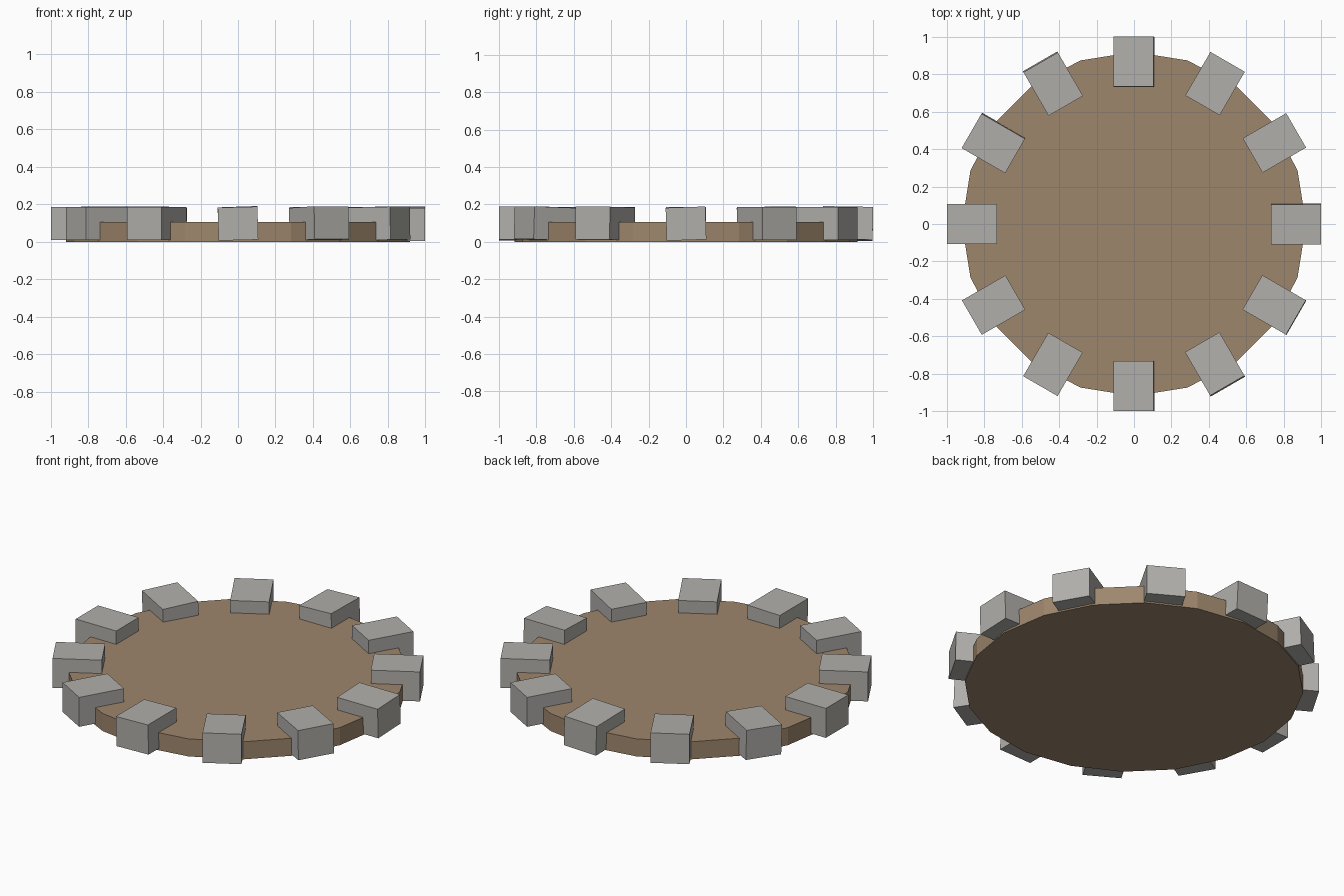
import bpy
from math import radians
from mathutils import Matrix, Vector

default = bpy.data.objects.get("Cube")
if default:
    bpy.data.objects.remove(default, do_unlink=True)


def make_material(name, rgb):
    mat = bpy.data.materials.new(name)
    mat.use_nodes = True
    colour = (*rgb, 1)
    mat.diffuse_color = colour
    bsdf = mat.node_tree.nodes["Principled BSDF"]
    bsdf.inputs["Base Color"].default_value = colour
    bsdf.inputs["Roughness"].default_value = 0.9
    return mat


stone = make_material("grey stone", (0.44, 0.43, 0.405))
earth = make_material("brown earth", (0.34, 0.24, 0.152))

# Low twenty-sided earth disc
DISC_HEIGHT = 0.105
bpy.ops.mesh.primitive_cylinder_add(vertices=20, radius=0.918, depth=DISC_HEIGHT,
                                    location=(0, 0, DISC_HEIGHT / 2))
disc = bpy.context.object
disc.name = "earth_disc"
disc.data.materials.append(earth)

# Slight hand-laid lean of some stones: index -> (sideways, outward) in degrees
leans = {0: (2, 0), 3: (-2, 1), 4: (0, -2), 5: (-2, 0), 9: (1.5, 0), 10: (0, -2), 11: (0, -1)}

# Ring of twelve stone blocks
STONES = 12
for i in range(STONES):
    side, out = leans.get(i, (0, 0))
    bpy.ops.mesh.primitive_cube_add(size=1)
    block = bpy.context.object
    block.name = f"ring_stone_{i + 1}"
    block.data.materials.append(stone)
    block.matrix_world = (
        Matrix.Rotation(radians(360 / STONES * i), 4, "Z")
        @ Matrix.Translation(Vector((0.865, 0, 0.097)))
        @ Matrix.Rotation(radians(side), 4, "X")
        @ Matrix.Rotation(radians(out), 4, "Y")
        @ Matrix.Diagonal((0.268, 0.212, 0.176, 1)))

▶ _Your assignment_: Only the lines above from the line containing "colour = (*rgb, 1)" through the line containing "(0.34, 0.24, 0.152))" should be retyped, exactly and with both ends included.

▶ _Completed exercise_:
    colour = (*rgb, 1)
    mat.diffuse_color = colour
    bsdf = mat.node_tree.nodes["Principled BSDF"]
    bsdf.inputs["Base Color"].default_value = colour
    bsdf.inputs["Roughness"].default_value = 0.9
    return mat


stone = make_material("grey stone", (0.44, 0.43, 0.405))
earth = make_material("brown earth", (0.34, 0.24, 0.152))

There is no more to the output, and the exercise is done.